= Beginning of Section =

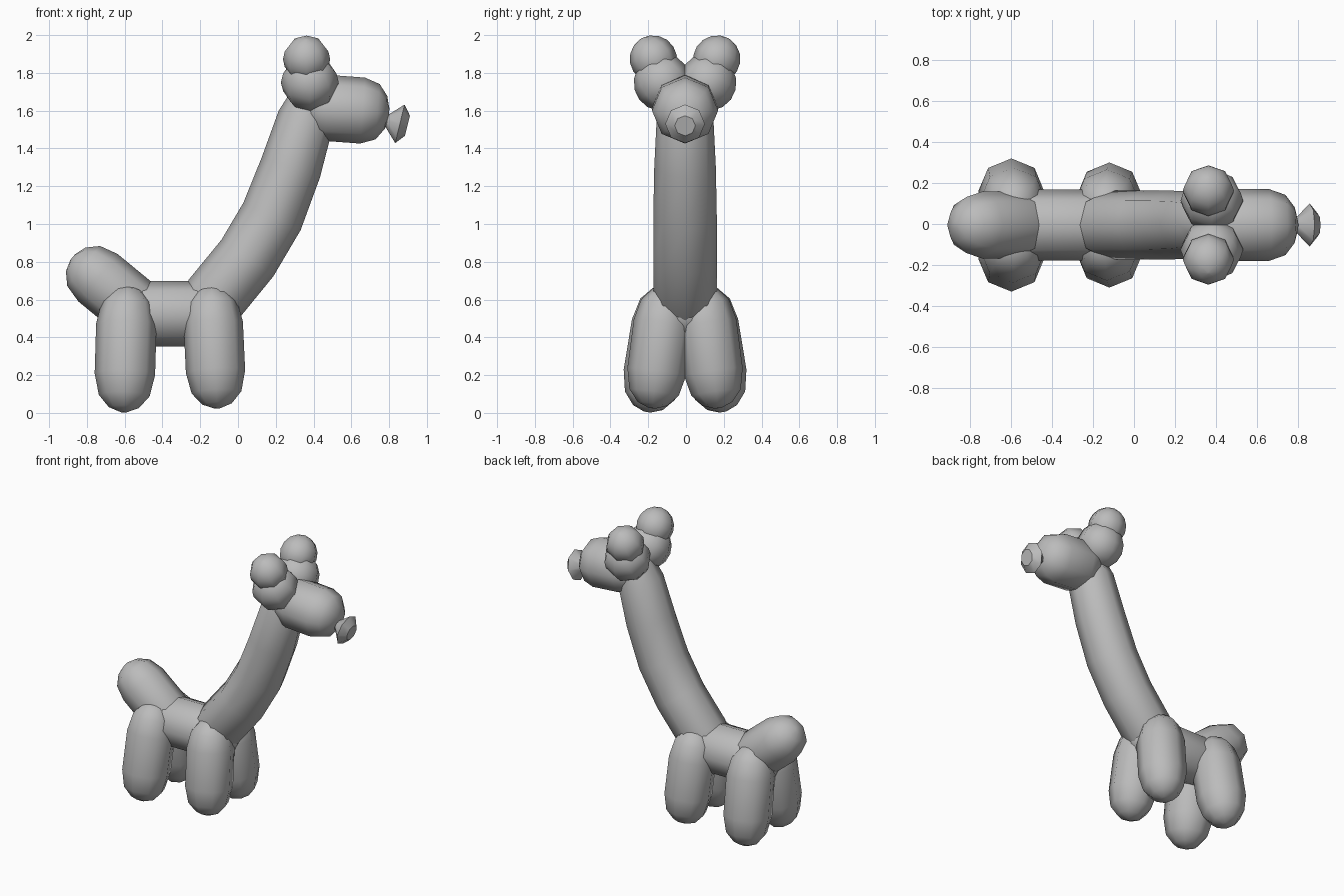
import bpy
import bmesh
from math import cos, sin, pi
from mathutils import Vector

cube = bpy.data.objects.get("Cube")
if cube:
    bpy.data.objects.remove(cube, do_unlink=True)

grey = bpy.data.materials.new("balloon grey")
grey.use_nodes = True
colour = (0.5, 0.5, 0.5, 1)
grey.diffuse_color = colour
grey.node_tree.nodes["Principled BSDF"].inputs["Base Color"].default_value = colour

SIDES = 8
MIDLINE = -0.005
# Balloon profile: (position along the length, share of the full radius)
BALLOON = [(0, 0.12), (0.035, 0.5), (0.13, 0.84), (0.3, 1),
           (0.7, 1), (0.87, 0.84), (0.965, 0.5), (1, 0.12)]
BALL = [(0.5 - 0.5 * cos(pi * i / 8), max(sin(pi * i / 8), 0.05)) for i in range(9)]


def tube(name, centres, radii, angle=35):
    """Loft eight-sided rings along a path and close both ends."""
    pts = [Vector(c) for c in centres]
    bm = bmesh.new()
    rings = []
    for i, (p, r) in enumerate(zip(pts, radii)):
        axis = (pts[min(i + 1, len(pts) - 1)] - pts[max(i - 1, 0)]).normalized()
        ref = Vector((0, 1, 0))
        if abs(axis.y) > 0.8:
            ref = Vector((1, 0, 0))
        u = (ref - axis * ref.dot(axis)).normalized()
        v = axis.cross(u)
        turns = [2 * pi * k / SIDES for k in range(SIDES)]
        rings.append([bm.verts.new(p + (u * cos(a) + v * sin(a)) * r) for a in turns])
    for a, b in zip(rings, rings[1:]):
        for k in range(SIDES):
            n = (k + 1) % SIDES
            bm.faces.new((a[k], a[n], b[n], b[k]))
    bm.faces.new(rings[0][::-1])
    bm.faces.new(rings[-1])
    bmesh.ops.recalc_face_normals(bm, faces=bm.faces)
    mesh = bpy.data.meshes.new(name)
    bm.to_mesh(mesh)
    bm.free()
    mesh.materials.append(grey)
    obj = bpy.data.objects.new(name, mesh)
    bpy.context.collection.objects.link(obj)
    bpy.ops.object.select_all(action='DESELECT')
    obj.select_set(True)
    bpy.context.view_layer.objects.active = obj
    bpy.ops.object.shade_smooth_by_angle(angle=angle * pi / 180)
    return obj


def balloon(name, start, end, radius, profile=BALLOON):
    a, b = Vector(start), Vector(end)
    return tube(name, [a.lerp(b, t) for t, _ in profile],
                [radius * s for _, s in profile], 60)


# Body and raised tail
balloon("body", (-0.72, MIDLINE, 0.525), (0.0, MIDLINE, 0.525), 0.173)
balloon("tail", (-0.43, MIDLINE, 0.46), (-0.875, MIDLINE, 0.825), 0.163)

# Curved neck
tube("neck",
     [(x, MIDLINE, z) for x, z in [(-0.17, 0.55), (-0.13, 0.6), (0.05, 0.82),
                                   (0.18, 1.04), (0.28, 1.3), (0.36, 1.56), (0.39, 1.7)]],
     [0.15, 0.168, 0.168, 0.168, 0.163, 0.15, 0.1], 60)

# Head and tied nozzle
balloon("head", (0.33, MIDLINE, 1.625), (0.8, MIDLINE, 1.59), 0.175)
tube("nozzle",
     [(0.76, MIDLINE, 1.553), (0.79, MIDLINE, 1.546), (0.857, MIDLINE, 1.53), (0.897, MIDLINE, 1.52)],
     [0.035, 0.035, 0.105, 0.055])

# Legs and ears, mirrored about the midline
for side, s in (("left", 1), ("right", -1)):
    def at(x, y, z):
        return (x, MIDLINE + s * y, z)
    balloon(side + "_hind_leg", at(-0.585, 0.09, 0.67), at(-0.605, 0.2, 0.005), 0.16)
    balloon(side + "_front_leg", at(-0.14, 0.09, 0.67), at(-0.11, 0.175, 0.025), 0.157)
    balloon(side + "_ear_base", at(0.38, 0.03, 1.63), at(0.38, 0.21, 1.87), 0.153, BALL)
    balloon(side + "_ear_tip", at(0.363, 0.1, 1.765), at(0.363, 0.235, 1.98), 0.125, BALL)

= End of Section =
= Beginning of Section =

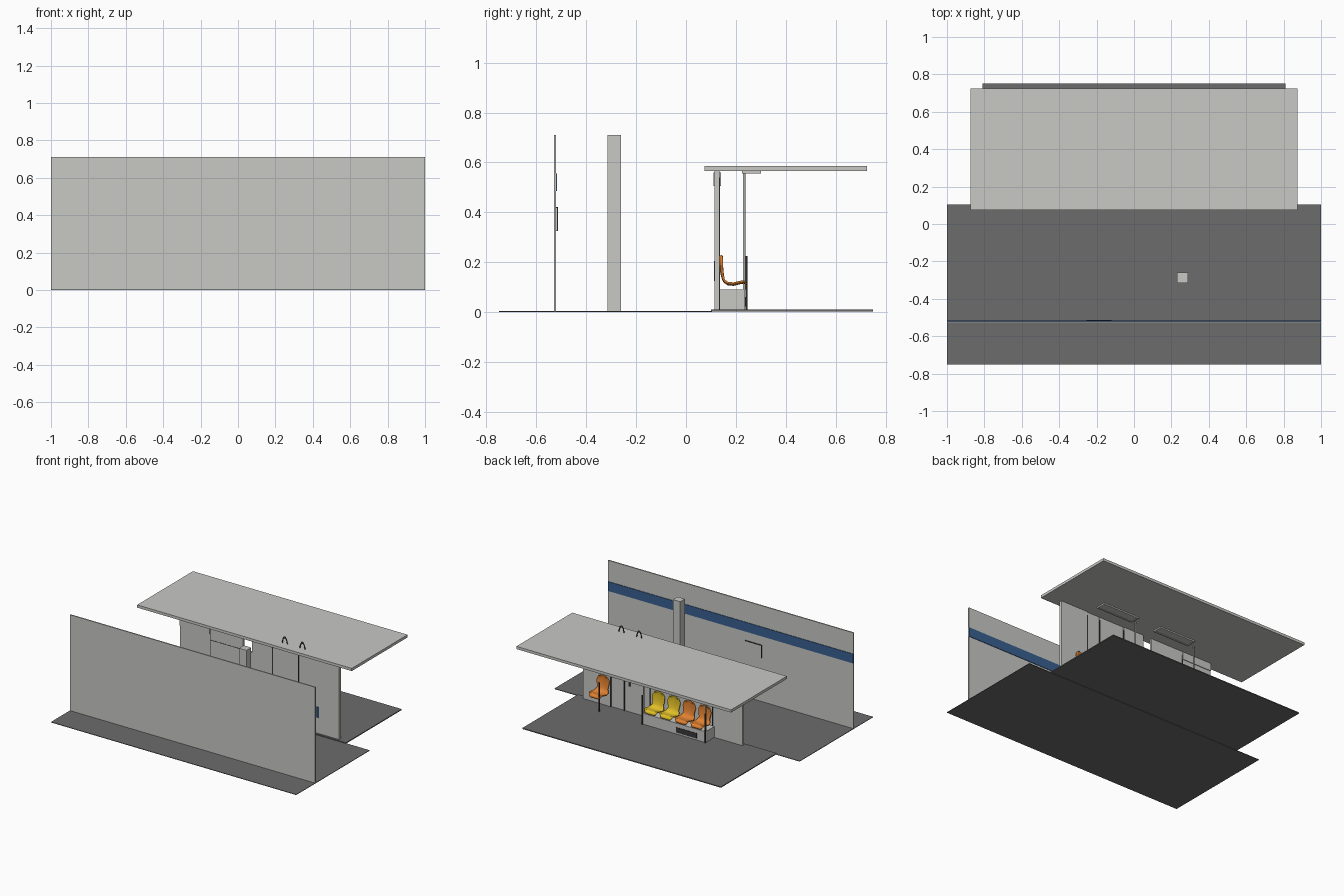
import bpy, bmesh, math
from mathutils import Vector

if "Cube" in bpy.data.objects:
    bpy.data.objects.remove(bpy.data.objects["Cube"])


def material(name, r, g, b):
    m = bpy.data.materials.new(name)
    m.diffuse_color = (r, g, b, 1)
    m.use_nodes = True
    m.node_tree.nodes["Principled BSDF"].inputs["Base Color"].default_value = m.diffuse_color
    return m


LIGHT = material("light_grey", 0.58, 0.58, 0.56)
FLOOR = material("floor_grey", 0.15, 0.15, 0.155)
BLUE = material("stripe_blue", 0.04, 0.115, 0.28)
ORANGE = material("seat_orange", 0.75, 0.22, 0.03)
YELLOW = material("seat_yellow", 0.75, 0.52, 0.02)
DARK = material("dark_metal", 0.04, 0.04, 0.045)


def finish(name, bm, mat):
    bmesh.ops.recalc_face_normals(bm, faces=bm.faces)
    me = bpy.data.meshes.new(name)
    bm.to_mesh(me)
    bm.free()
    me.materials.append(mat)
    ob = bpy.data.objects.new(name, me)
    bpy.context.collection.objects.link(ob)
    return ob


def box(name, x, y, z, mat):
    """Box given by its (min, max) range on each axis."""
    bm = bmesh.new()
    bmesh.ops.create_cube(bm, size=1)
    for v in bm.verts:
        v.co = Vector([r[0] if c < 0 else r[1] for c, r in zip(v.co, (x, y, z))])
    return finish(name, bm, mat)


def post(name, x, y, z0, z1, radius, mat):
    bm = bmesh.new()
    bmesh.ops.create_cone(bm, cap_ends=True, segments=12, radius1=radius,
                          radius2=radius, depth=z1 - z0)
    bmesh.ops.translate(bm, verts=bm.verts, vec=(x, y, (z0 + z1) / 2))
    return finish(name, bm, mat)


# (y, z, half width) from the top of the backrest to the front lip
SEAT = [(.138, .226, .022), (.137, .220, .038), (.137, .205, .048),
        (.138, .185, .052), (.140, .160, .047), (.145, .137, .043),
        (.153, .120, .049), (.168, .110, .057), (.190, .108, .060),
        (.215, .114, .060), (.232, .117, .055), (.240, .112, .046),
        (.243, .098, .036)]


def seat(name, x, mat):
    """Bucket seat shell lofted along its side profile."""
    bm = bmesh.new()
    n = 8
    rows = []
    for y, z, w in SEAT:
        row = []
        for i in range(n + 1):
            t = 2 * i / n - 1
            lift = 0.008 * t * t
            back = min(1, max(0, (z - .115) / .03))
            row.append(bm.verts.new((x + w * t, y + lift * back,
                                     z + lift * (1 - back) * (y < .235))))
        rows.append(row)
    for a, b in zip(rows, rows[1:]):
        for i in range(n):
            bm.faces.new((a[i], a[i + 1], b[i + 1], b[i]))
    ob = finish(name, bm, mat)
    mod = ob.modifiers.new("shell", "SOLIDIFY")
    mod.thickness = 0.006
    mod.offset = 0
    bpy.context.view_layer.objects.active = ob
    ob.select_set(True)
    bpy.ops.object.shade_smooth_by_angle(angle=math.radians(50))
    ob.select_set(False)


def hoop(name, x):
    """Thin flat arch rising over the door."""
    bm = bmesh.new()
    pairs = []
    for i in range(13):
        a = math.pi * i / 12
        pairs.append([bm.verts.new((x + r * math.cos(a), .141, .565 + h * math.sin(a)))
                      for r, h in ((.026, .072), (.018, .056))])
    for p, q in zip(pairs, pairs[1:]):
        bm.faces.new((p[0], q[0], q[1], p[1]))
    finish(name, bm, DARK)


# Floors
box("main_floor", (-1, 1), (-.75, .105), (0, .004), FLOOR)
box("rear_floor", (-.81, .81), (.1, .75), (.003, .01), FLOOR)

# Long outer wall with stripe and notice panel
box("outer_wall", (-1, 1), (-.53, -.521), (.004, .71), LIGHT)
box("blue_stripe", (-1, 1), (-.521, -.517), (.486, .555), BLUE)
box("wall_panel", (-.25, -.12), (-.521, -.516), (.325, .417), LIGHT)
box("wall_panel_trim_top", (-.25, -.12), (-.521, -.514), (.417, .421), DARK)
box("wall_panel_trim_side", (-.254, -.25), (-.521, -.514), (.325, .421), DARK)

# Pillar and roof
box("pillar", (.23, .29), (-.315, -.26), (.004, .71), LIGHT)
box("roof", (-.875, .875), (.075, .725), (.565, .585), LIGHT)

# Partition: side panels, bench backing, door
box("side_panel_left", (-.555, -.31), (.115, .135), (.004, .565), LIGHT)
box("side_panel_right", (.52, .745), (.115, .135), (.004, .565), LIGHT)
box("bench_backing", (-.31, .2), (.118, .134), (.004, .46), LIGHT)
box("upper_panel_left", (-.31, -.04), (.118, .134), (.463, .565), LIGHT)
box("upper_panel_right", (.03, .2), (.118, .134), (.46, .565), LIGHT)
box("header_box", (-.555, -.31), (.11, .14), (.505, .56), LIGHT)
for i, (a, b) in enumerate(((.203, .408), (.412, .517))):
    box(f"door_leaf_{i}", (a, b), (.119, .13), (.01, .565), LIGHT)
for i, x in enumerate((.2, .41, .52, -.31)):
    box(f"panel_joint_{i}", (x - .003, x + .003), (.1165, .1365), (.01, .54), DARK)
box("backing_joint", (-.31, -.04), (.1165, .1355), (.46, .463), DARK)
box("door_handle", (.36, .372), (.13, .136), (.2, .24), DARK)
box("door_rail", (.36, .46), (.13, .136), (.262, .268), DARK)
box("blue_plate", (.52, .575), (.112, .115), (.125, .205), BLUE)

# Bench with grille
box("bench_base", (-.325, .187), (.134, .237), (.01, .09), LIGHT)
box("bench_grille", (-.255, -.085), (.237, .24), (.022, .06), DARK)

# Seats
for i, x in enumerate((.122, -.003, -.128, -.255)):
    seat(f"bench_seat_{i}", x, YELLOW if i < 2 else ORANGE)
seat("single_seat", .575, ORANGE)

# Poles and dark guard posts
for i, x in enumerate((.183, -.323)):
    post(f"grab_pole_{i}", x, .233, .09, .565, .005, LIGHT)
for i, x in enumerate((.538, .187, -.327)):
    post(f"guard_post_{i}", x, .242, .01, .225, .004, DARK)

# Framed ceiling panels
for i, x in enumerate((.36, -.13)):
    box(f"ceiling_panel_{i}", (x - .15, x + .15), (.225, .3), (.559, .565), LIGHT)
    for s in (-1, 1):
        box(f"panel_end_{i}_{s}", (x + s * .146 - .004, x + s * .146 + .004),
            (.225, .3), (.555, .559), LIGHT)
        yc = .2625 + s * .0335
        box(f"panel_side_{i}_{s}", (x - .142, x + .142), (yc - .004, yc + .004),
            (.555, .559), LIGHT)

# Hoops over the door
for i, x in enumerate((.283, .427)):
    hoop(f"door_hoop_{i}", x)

= End of Section =
= Beginning of Section =

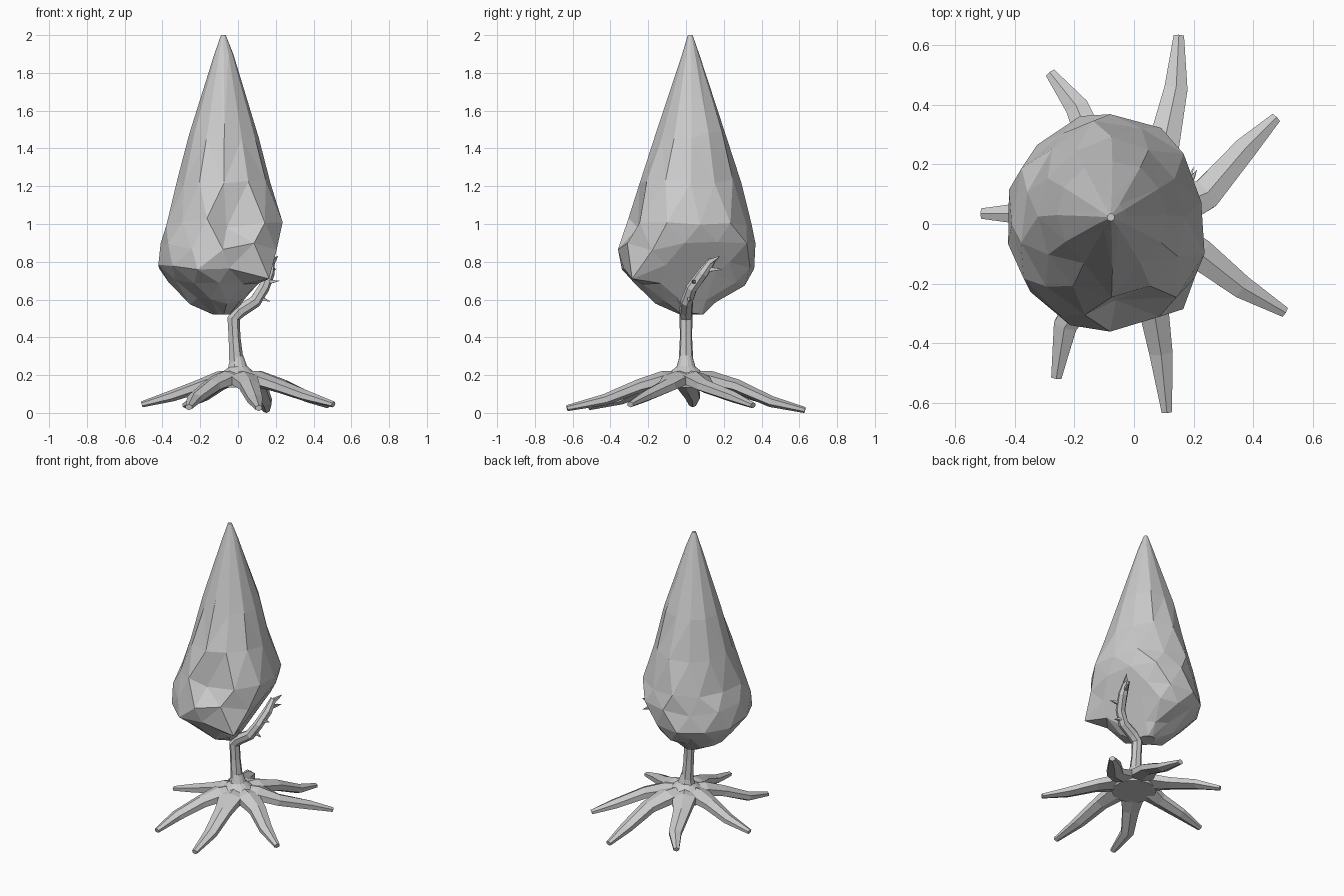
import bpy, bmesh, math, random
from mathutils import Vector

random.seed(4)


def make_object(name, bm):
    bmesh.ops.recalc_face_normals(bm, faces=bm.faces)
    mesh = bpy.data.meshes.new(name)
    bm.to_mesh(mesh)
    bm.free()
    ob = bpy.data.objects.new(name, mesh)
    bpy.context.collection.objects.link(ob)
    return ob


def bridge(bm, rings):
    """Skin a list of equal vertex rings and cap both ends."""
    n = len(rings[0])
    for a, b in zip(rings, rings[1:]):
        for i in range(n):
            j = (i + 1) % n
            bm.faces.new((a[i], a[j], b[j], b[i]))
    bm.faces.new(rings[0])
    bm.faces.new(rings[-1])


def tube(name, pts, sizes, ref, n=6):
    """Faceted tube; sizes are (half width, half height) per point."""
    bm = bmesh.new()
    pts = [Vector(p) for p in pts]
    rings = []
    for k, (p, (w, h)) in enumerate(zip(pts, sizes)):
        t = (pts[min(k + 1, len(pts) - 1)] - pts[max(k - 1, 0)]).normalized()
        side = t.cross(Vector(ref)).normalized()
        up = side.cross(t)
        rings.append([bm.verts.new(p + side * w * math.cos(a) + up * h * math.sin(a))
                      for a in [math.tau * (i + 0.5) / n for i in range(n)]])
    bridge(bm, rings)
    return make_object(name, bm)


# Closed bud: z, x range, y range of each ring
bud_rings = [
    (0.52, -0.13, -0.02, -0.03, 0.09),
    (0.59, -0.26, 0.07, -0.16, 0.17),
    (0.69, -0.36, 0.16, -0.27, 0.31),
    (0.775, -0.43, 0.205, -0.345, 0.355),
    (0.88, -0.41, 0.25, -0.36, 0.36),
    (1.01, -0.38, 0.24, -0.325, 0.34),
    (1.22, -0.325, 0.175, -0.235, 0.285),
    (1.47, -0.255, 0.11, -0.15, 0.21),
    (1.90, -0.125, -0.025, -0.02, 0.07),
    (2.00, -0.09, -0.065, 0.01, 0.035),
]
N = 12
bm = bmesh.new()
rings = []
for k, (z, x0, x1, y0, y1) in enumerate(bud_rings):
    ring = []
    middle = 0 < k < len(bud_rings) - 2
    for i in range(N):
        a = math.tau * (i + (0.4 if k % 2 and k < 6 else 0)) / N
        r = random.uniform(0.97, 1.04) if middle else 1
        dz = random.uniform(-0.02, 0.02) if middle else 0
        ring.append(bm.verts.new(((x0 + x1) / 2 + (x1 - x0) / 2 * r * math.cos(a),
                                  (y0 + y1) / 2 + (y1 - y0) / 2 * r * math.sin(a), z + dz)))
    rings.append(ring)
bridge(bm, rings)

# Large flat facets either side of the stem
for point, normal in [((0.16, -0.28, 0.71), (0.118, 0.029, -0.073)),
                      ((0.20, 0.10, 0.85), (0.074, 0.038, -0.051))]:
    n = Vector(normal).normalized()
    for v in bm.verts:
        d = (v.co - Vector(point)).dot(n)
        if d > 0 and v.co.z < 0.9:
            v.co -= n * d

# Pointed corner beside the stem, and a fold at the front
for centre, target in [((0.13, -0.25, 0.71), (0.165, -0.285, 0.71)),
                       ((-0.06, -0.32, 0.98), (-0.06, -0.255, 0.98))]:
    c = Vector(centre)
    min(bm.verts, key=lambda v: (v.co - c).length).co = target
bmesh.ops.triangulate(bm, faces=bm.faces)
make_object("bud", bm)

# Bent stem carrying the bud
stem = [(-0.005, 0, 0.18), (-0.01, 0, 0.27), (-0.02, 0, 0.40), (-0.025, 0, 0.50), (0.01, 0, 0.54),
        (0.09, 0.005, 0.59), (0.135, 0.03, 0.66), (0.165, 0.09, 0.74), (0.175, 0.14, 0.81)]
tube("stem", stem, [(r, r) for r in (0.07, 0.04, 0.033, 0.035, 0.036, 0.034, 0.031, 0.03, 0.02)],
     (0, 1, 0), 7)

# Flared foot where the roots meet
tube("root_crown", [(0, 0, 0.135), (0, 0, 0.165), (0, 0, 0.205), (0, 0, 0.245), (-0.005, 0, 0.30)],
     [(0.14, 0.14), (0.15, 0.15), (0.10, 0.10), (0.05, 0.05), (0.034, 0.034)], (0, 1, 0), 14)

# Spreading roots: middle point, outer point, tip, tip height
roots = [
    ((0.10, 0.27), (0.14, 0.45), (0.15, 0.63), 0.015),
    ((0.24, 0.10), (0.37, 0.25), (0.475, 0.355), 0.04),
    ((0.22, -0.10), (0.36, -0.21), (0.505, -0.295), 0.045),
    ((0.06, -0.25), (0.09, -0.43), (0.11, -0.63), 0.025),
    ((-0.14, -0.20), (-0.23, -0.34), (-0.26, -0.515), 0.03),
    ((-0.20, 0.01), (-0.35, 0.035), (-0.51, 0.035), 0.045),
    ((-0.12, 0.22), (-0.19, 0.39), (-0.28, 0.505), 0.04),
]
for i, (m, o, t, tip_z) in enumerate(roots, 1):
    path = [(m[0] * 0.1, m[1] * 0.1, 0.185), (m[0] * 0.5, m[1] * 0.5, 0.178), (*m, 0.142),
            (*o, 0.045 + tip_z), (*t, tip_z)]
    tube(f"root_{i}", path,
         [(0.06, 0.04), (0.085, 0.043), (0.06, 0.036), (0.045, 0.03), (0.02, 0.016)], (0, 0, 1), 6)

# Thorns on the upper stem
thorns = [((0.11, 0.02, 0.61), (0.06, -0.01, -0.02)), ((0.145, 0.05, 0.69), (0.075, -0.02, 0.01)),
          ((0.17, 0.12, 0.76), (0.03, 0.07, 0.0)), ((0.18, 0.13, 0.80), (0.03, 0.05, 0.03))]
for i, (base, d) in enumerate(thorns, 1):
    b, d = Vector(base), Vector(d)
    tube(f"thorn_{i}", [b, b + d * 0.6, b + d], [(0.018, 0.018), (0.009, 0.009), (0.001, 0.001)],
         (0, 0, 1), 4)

= End of Section =

▶ [WHAT THE TASK ASKS] Find every line above where the word "shell" occurs, and copy that line.

▶ [RESULT OF THIS TASK]
    """Bucket seat shell lofted along its side profile."""
    mod = ob.modifiers.new("shell", "SOLIDIFY")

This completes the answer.